Johnathan Blake Quartet
Johnathan Blake (drums), David Virelles (piano), Dayna Stephens tenor saxophone)
and Dezron Douglas (bass)
Sunday, December 3, 4 pm
Our leader this December, drummer Johnathan Blake, comes by his prodigious chops naturally – he is the son of renowned jazz violinist John Blake, Jr. In fact his professional debut came at the age of 6 playing a duet with his father on Mr. Rogers’ Neighborhood. The drums beckoned however, and eventually took over. He is the intellectual heir to a long line of brilliant Philadelphia drummers – Philly Joe Jones, and Mickey Roker among them. “The “Philadelphia drum sound” has been described as “the vertiginous sensation of being both slightly behind the beat and hurtling into the next measure.” (Aiden Levy, Jazz Times). Leaving aside the vexing question of what this description means, exactly, one can hear both relaxation and compelling, swinging intensity in Mr. Blake’s playing.
He is a graduate of the jazz program at William Paterson University and the Rutgers program specializing in composition.
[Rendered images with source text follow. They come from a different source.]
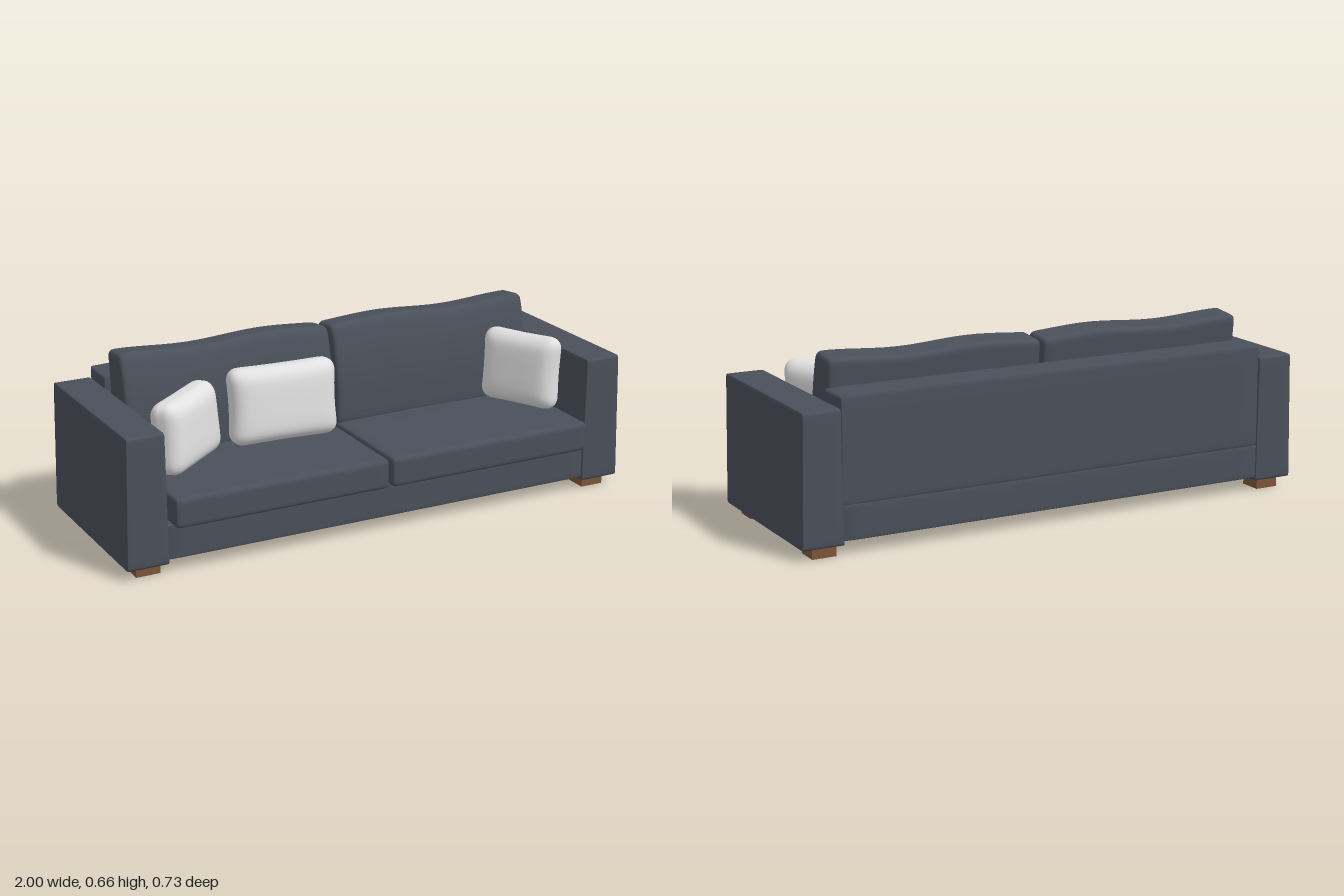
import * as THREE from 'three';
import { mergeVertices } from 'three/addons/utils/BufferGeometryUtils.js';

const material = (name, color) => {
  const m = new THREE.MeshStandardMaterial({ color });
  m.name = name;
  return m;
};

// Rounded box with a fine grid, so a rule can bend it afterwards
function softBox(w, h, d, r, rule, n = 20) {
  let g = new THREE.BoxGeometry(w, h, d, n, n, n);
  g.deleteAttribute('uv');
  g.deleteAttribute('normal');
  g = mergeVertices(g, 1e-5);
  const half = new THREE.Vector3(w / 2, h / 2, d / 2);
  const core = half.clone().subScalar(r);
  const low = core.clone().negate();
  const p = new THREE.Vector3(), inner = new THREE.Vector3();
  const pos = g.attributes.position;
  for (let i = 0; i < pos.count; i++) {
    p.fromBufferAttribute(pos, i);
    // crowd the grid lines towards the edges
    for (const k of ['x', 'y', 'z']) p[k] = half[k] * Math.sin((p[k] / half[k]) * Math.PI / 2);
    inner.copy(p).clamp(low, core);
    p.sub(inner).setLength(r).add(inner);
    if (rule) rule(p);
    pos.setXYZ(i, p.x, p.y, p.z);
  }
  g.computeVertexNormals();
  return g;
}

export function createModel() {
  const group = new THREE.Group();
  group.name = 'sofa';
  const fabric = material('slate fabric', 0x4a505a);
  const linen = material('white linen', 0xe0e0e0);
  const wood = material('brown wood', 0x7b5539);

  const add = (name, geometry, mat, x, y, z) => {
    const mesh = new THREE.Mesh(geometry, mat);
    mesh.name = name;
    mesh.position.set(x, y, z);
    group.add(mesh);
    return mesh;
  };

  // Base rail and back panel
  add('base', softBox(1.7, 0.13, 0.68, 0.008, null, 8), fabric, 0, 0.115, -0.022);
  add('backPanel', softBox(1.69, 0.382, 0.14, 0.008, null, 8), fabric, 0, 0.366, -0.293);

  for (const side of [-1, 1]) {
    const label = side > 0 ? 'left' : 'right';

    // Arm, narrowing slightly towards the top
    const arm = softBox(0.158, 0.477, 0.69, 0.008, (p) => {
      const t = p.y / 0.477 + 0.5;
      p.x *= 1 - 0.1 * t;
      p.x -= side * 0.003 * t;
      p.y += 0.005 * t * p.z;
    }, 10);
    add(label + 'Arm', arm, fabric, side * 0.92, 0.2765, -0.02);

    // Feet
    for (const [end, z] of [['Front', 0.25], ['Back', -0.3]]) {
      add(label + end + 'Foot', new THREE.BoxGeometry(0.09, 0.04, 0.087), wood, side * 0.91, 0.02, z);
    }

    // Seat cushion with a gently crowned top
    const seat = softBox(0.824, 0.112, 0.57, 0.018, (p) => {
      const crown = Math.cos(p.x / 0.824 * Math.PI) * Math.cos(p.z / 0.57 * Math.PI);
      if (p.y > 0) p.y += 0.008 * crown;
    });
    add(label + 'SeatCushion', seat, fabric, side * 0.418, 0.232, 0.08);

    // Back cushion: upright at the foot, leaning back above, with a wavy top
    const h = 0.375, d = 0.14;
    const back = softBox(0.824, h, d, 0.022, (p) => {
      const t = THREE.MathUtils.clamp(p.y / h + 0.5, 0, 1);
      const f = p.z / d + 0.5;
      const front = -0.058 - 0.055 * t ** 3;
      const rear = -0.2 - 0.033 * t;
      p.z = rear + (front - rear) * f;
      p.y += t * t * (0.014 * (f - 0.5) + 0.007 * Math.cos(p.x * 11 - side * 1.2 + Math.PI));
    }, 24);
    add(label + 'BackCushion', back, fabric, side * 0.418, 0.465, 0);
  }

  // Loose pillows: width, height, depth, position, turn, lean
  const pillows = [
    ['cornerPillow', 0.35, 0.265, 0.135, [-0.66, 0.425, 0.068], 0.68, -0.1],
    ['middlePillow', 0.42, 0.285, 0.13, [-0.255, 0.438, 0.003], -0.06, -0.1],
    ['armPillow', 0.325, 0.28, 0.115, [0.715, 0.438, 0.08], -1.1, -0.08],
  ];
  for (const [name, w, h, d, at, turn, lean] of pillows) {
    const geometry = softBox(w, h, d, 0.05, (p) => {
      const u = p.x / (w / 2), v = p.y / (h / 2);
      p.z *= 1 - 0.22 * u ** 4 - 0.22 * v ** 4;
      p.x *= 1 - 0.05 * (1 - v * v);
      p.y *= 1 - 0.03 * (1 - u * u);
    });
    const pillow = add(name, geometry, linen, ...at);
    pillow.rotation.set(lean, turn, 0, 'YXZ');
  }

  return group;
}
In 2006 he was awarded an ASCAP Young Jazz Composers Award. He us a regular member of Kenny Barron’s trio, and Joe Locke’s “Force of Four.” Both the Mingus Big Band and Maria Schneider’s Orchestra have benefited from Mr. Blake’s playing. My notes on Ms Schneider’s award-winning ensemble last Thanksgiving week at the Jazz Standard remark his effect on the band:
“The MSO is great tonight – JB is moving it!”
And the next nights, at other clubs, one “regular” after another spoke to me of Mr. Blake’s influence on that orchestra. There was remarkable unanimity, not to mention great enthusiasm. This November 24 and 25 he is at the Jazz Gallery as the recipient of their Fellowship Commission and will present “My Life Matters.” Worth a visit!
Finally, I have to add that Mr. Blake’s most frequent collaborators, people like Mark Turner, Robert Glasper, and Jaleel Shaw, are among the musicians I most admire. I am not quite sure what that means, but for me, anyway, it is a good sign!
“Your job is not to be just a timekeeper. It’s about giving that extra energy to the musicians. And they rely on that. So if you’re sluggish, the band is going to sound sluggish. If you’re powerful and you give them the energy, the band is going to be full of energy.”
Dayna Stephens was the #2 Risiing Star in the 2017 Downbeat poll. He graduated from the Berklee College of Music, and, later, from the Thelonious Monk Institute where he studied with Wayne Shorter, among others. His recovery from a rare kidney disease (though a kidney donation from his aunt) led to the possibility of playing all over the world, and to his most recent CD, Gratitude.
“This album [Gratitude], showcases some of today’s finest musicians at the height of their craft, anchored by Stephens’ humble magnetism. The musicians exude a patient, persistent quality in their collective exploration, with the melodies unfolding into searching improvisations throughout.”
Alex W. Rodriguez
“…there is a young Cuban pianist named David Virelles, whom I consider a genius.”
With an introduction like that, what more is there to say? The young Mr. Virelles has already made his mark. He is the first recipient of the Oscar Peterson Award, and his recent CDs are on “everyone’s” Best of the Year lists Mboko [ 2014], Antenna [ 2016, five stars from Downbeat].
Bassist Dezron Douglas is a protégé of the late, great alto saxophonist Jackie MacLean. While at Hartford’s Hartt School of Music he co-founded The New Jazz Workshop of Hartford. This young lion of the bass has worked with Cyrus Chestnut’s trio, and many other groups.
In summary, this next December 3 we present an outstanding quartet of today’s most exciting musicians – definitely worth a visit!
Johnathan Blake’s CDs as a Leader
CD 2012. The Eleventh Hour, Sunnyside Communications 1304
CD 2014. Gone, but not Forgotten, Criss Cross Jazz 1368